▶ _TASK REQUIREMENTS_: All lines in the material containing the word "objects" need to be copied.

▶ _SUPPLIED RECORDS_:
%%
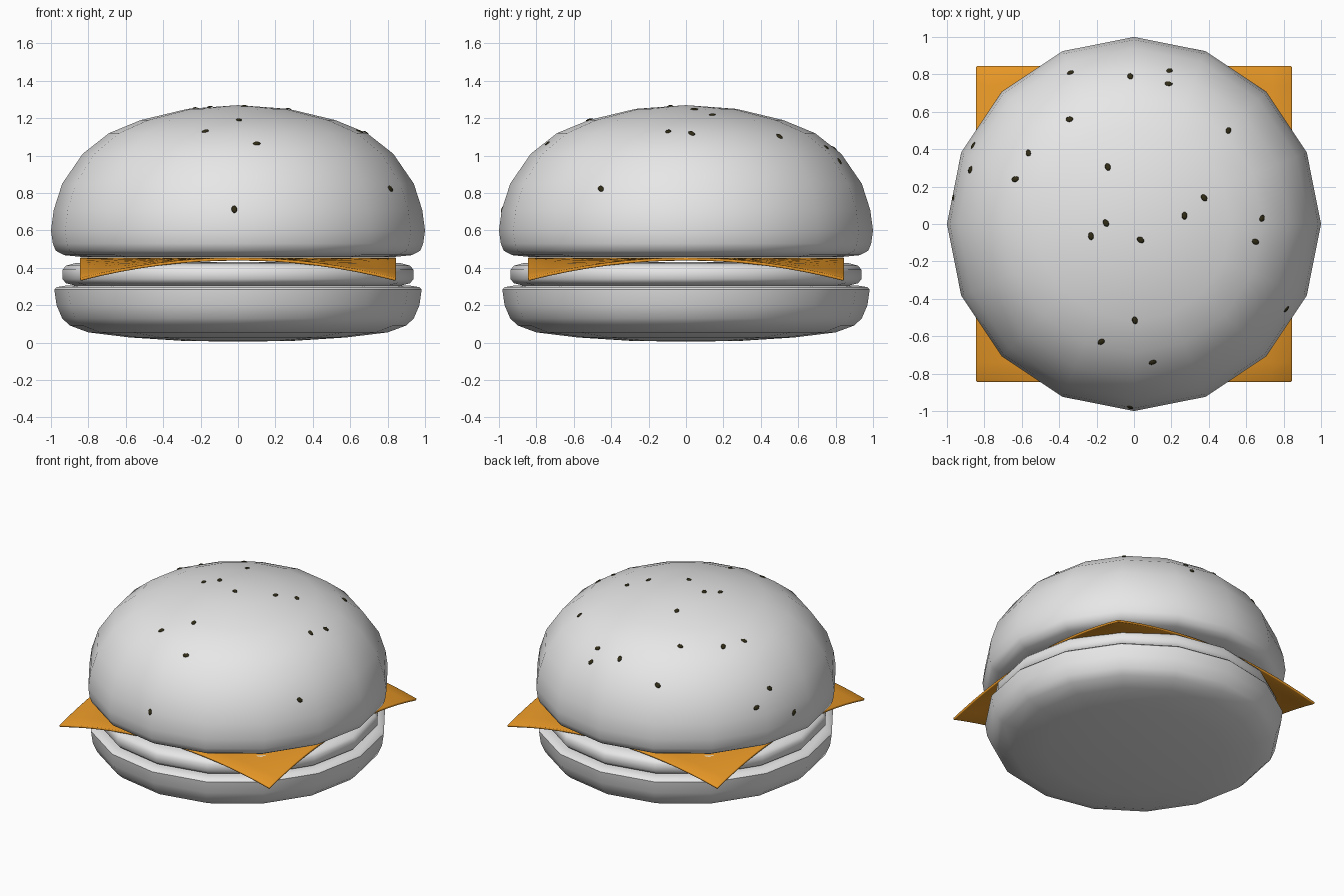
import bpy, bmesh, math
from mathutils import Vector, Matrix
from mathutils.bvhtree import BVHTree

cube = bpy.data.objects.get("Cube")
if cube:
    bpy.data.objects.remove(cube, do_unlink=True)


def material(name, rgb):
    mat = bpy.data.materials.new(name)
    mat.use_nodes = True
    mat.diffuse_color = (*rgb, 1)
    mat.node_tree.nodes["Principled BSDF"].inputs["Base Color"].default_value = (*rgb, 1)
    return mat


PALE = material("pale grey", (0.8, 0.8, 0.8))
ORANGE = material("cheese orange", (0.9, 0.35, 0.022))
DARK = material("seed dark", (0.03, 0.025, 0.008))
SIDES = 16


def add_object(name, bm, mat):
    bmesh.ops.recalc_face_normals(bm, faces=bm.faces[:])
    mesh = bpy.data.meshes.new(name)
    bm.to_mesh(mesh)
    bm.free()
    mesh.materials.append(mat)
    obj = bpy.data.objects.new(name, mesh)
    bpy.context.collection.objects.link(obj)
    return obj


def smooth(obj, degrees=50):
    bpy.ops.object.select_all(action="DESELECT")
    obj.select_set(True)
    bpy.context.view_layer.objects.active = obj
    bpy.ops.object.shade_smooth_by_angle(angle=math.radians(degrees))


def lathe(name, profile, mat):
    """Turn a (radius, height) profile round the z axis."""
    bm = bmesh.new()
    verts = [bm.verts.new((r, 0, z)) for r, z in profile]
    edges = [bm.edges.new(pair) for pair in zip(verts, verts[1:])]
    bmesh.ops.spin(bm, geom=verts + edges, axis=(0, 0, 1), cent=(0, 0, 0),
                   angle=math.tau, steps=SIDES, use_duplicate=False)
    bmesh.ops.remove_doubles(bm, verts=bm.verts[:], dist=0.0005)
    obj = add_object(name, bm, mat)
    smooth(obj)
    return obj


# Buns and patty
lathe("bottom_bun", [(0, 0.005), (0.3, 0.01), (0.58, 0.028), (0.8, 0.055), (0.9, 0.092),
                     (0.94, 0.13), (0.97, 0.2), (0.982, 0.285), (0.97, 0.297),
                     (0.92, 0.305), (0, 0.305)], PALE)
lathe("patty", [(0, 0.3), (0.87, 0.305), (0.92, 0.318), (0.938, 0.34), (0.938, 0.39),
                (0.92, 0.412), (0.87, 0.425), (0, 0.432)], PALE)
top_bun = lathe("top_bun", [(0, 0.458), (0.83, 0.458), (0.93, 0.468), (0.975, 0.492),
                            (0.99, 0.53), (1.0, 0.6), (0.985, 0.71), (0.94, 0.85),
                            (0.83, 1.01), (0.69, 1.12), (0.52, 1.19), (0.27, 1.25),
                            (0, 1.27)], PALE)

# Cheese slice, drooping at its four corners
HALF = 0.845
bm = bmesh.new()
bmesh.ops.create_grid(bm, x_segments=16, y_segments=16, size=HALF)
for v in bm.verts:
    v.co.z = 0.455 - 0.11 * (v.co.x * v.co.y / HALF ** 2) ** 2
cheese = add_object("cheese_slice", bm, ORANGE)
thick = cheese.modifiers.new("thickness", "SOLIDIFY")
thick.thickness = 0.016
thick.offset = -1
bevel = cheese.modifiers.new("soft_edge", "BEVEL")
bevel.width = 0.005
bevel.segments = 2
smooth(cheese, 40)

# Seeds, laid flat on the surface of the top bun
spots = [(-0.62, 0.79), (-0.34, 0.81), (-0.02, 0.79), (0.19, 0.82), (0.185, 0.75),
         (-0.345, 0.56), (0.505, 0.5), (-0.565, 0.38), (-0.86, 0.42), (-0.875, 0.29),
         (-0.635, 0.24), (-0.14, 0.305), (0.375, 0.14), (0.27, 0.045), (0.685, 0.03),
         (0.65, -0.095), (-0.15, 0.005), (-0.23, -0.065), (0.035, -0.085),
         (0.005, -0.515), (-0.175, -0.63), (0.1, -0.74), (0.815, -0.455),
         (-0.02, -0.98), (-0.965, 0.14)]
tree = BVHTree.FromObject(top_bun, bpy.context.evaluated_depsgraph_get())
bm = bmesh.new()
for i, (x, y) in enumerate(spots):
    point, normal, _, _ = tree.ray_cast(Vector((x, y, 2)), Vector((0, 0, -1)))
    if point is None:
        continue
    place = (Matrix.Translation(point) @ normal.to_track_quat("Z", "Y").to_matrix().to_4x4()
             @ Matrix.Rotation(i * 2.4, 4, "Z") @ Matrix.Diagonal((0.021, 0.015, 0.007, 1)))
    bmesh.ops.create_uvsphere(bm, u_segments=10, v_segments=6, radius=1, matrix=place)
smooth(add_object("sesame_seeds", bm, DARK), 80)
%%
▶ _ANSWER BOX_:
cube = bpy.data.objects.get("Cube")
    bpy.data.objects.remove(cube, do_unlink=True)
    obj = bpy.data.objects.new(name, mesh)
    bpy.context.collection.objects.link(obj)
    bpy.context.view_layer.objects.active = obj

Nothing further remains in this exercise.